A few retirement facilities around the country are set apart for homosexuals, but the $18 million project is believed to be the first financially supported by a city, according to the Gay Financial Network, or GFN.
The 103-unit complex is a joint effort of the city of Los Angeles, the non-profit Gay & Lesbian Elder Housing Corp. and St. Louis-based developer McCormack Baron Salazar.
The plan is to break ground in the spring and open in 2005 on city-owned land a few blocks from the famed Hollywood Boulevard, GFN said.
Ivy Bottini, 77, board member of the Gay & Lesbian Elder Housing Corp., says the project will ensure there are “a whole bunch of older lesbian and gay people who will not have to live alone.”
“Unless you have a social circle that’s aging with you, it can be so hard,” she told The Los Angeles Times. “There’s a lot of isolation in growing old alone, without other people like yourself around you.”
A survey conducted by Bottini’s group two years ago found 72 percent of elderly ‘gay’ men and 37 percent of elderly lesbians said they had no one to care for them, according to GFN.

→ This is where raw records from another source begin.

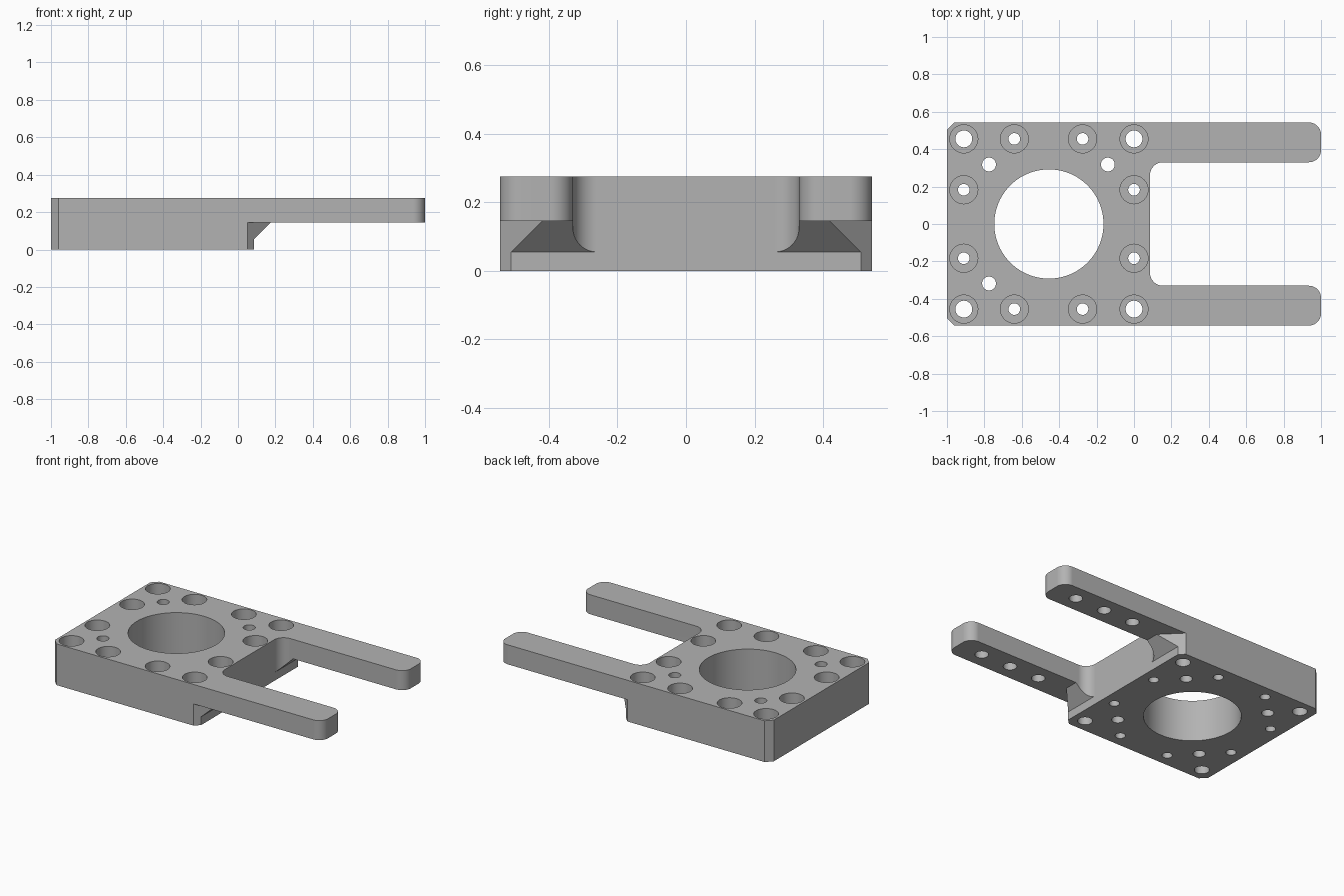
import bpy, bmesh, math
from mathutils import Vector

if "Cube" in bpy.data.objects:
    bpy.data.objects.remove(bpy.data.objects["Cube"], do_unlink=True)

TOP, ARM_Z = 0.275, 0.145        # plate top, underside of the arms
HALF_W, ARM_IN = 0.543, 0.33     # outer and inner y of the arms
WALL = 0.085                     # x of the wall between the arms

metal = bpy.data.materials.new("grey metal")
metal.use_nodes = True
grey = (0.45, 0.45, 0.45, 1)
metal.diffuse_color = grey
metal.node_tree.nodes["Principled BSDF"].inputs["Base Color"].default_value = grey


def rounded(corners):
    """Polygon whose corners (x, y, size, steps) are filleted; one step makes a chamfer."""
    pts = []
    for i, (x, y, r, steps) in enumerate(corners):
        p = Vector((x, y))
        a = (Vector(corners[i - 1][:2]) - p).normalized()
        b = (Vector(corners[(i + 1) % len(corners)][:2]) - p).normalized()
        for k in range(steps + 1):
            t = k / steps * math.pi / 2
            pts.append(p + a * r * (1 - math.sin(t)) + b * r * (1 - math.cos(t)))
    return pts


def prism(bm, points, shift):
    """Extrude a planar 3D outline along a vector."""
    face = bm.faces.new([bm.verts.new(p) for p in points])
    ext = bmesh.ops.extrude_face_region(bm, geom=[face])["geom"]
    bmesh.ops.translate(bm, vec=shift, verts=[v for v in ext if isinstance(v, bmesh.types.BMVert)])


def lathe(bm, x, y, profile, sides=40):
    """Closed round cutter from (radius, z) pairs."""
    rings = [[bm.verts.new((x + r * math.cos(math.tau * i / sides),
                            y + r * math.sin(math.tau * i / sides), z))
              for i in range(sides)] for r, z in profile]
    for low, high in zip(rings, rings[1:]):
        for i in range(sides):
            j = (i + 1) % sides
            bm.faces.new((low[i], low[j], high[j], high[i]))
    bm.faces.new(rings[0][::-1])
    bm.faces.new(rings[-1])


def finish(bm, name):
    bmesh.ops.recalc_face_normals(bm, faces=bm.faces)
    mesh = bpy.data.meshes.new(name)
    bm.to_mesh(mesh)
    bm.free()
    obj = bpy.data.objects.new(name, mesh)
    bpy.context.collection.objects.link(obj)
    mesh.materials.append(metal)
    return obj


# Forked plate outline, full height
half = [(WALL, -ARM_IN, 0.07, 10), (1, -ARM_IN, 0.065, 10),
        (1, -HALF_W, 0.065, 10), (-1, -HALF_W, 0.04, 1)]
outline = rounded(half + [(x, -y, r, n) for x, y, r, n in reversed(half)])
bm = bmesh.new()
prism(bm, [(p.x, p.y, 0) for p in outline], (0, 0, TOP))
plate = finish(bm, "fork_plate")

# Clearance below the arms, leaving a sloped gusset
bm = bmesh.new()
prism(bm, [(x, -0.7, z) for x, z in ((WALL, -0.1), (WALL, 0.055), (WALL + 0.09, ARM_Z),
                                     (1.2, ARM_Z), (1.2, -0.1))], (0, 1.4, 0))
cutters = [finish(bm, "arm_clearance_cutter")]

# Angled cut of the lower block corners
bm = bmesh.new()
for s in (-1, 1):
    prism(bm, [(x, s * y, -0.1) for x, y in ((-0.005, 0.6), (0.325, 0.27), (1.3, 0.27), (1.3, 0.6))],
          (0, 0, ARM_Z + 0.1))
cutters.append(finish(bm, "corner_cutter"))

# Holes: bore, counterbored bolt holes, dowel holes and blind arm holes
bm = bmesh.new()
lathe(bm, -0.455, 0, ((0.292, -0.1), (0.292, 0.4)), 96)
bolts = [(-0.91, 0.455, 0.045), (0, 0.455, 0.045), (-0.64, 0.455, 0.031),
         (-0.275, 0.455, 0.031), (-0.91, 0.183, 0.031), (0, 0.183, 0.031)]
SEAT = 0.13
for s in (-1, 1):
    for x, y, r in bolts:
        lathe(bm, x, s * y, ((r, -0.1), (r, SEAT), (0.075, SEAT), (0.075, 0.4)))
    for x in (-0.775, -0.14):
        blind = s < 0 and x > -0.5
        lathe(bm, x, s * 0.318, ((0.037, -0.1), (0.037, 0.18 if blind else 0.4)))
    for x in (0.38, 0.6, 0.82):
        lathe(bm, x, s * 0.437, ((0.041, 0.05), (0.041, 0.23)))
cutters.append(finish(bm, "hole_cutter"))

# Apply the cuts
bpy.context.view_layer.objects.active = plate
plate.select_set(True)
for cutter in cutters:
    cutter.hide_render = True
    mod = plate.modifiers.new(cutter.name, "BOOLEAN")
    mod.operation, mod.solver, mod.object = "DIFFERENCE", "EXACT", cutter
    bpy.ops.object.modifier_apply(modifier=mod.name)
    bpy.data.objects.remove(cutter, do_unlink=True)

# Smooth round walls, crisp edges
bpy.ops.object.shade_smooth_by_angle(angle=math.radians(30))
normals = plate.modifiers.new("flat_faces", "WEIGHTED_NORMAL")
normals.keep_sharp = True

Brian M. Neimark, 34, the group’s executive director, said younger homosexuals don’t always pay enough attention to the fate of older people in their community,
“These are the people who fought so that I can walk down the street holding hands with someone,” he told GFN. “But nobody’s helping them. They get pushed to the fringe of the community and put out to pasture.”
Unlike nearly every retirement home, seniors with same-sex partners will be able to share rooms at the new facility.
The homosexual rights group, Human Rights Campaign, says, however, more retirement communities of this kind are being planned nationwide as the current population of baby boomers begins to reach retirement. Existing communities are in Palmetto, Fla., Fort Myers, Fla., and Apache Junction, Ariz., GFN said. Another five are under development, two in San Francisco, two in New Mexico and one in North Carolina.
Officials estimate the greater Los Angeles area has 30,000 to 75,000 “gay,” lesbian, bisexual and transgender senior citizens.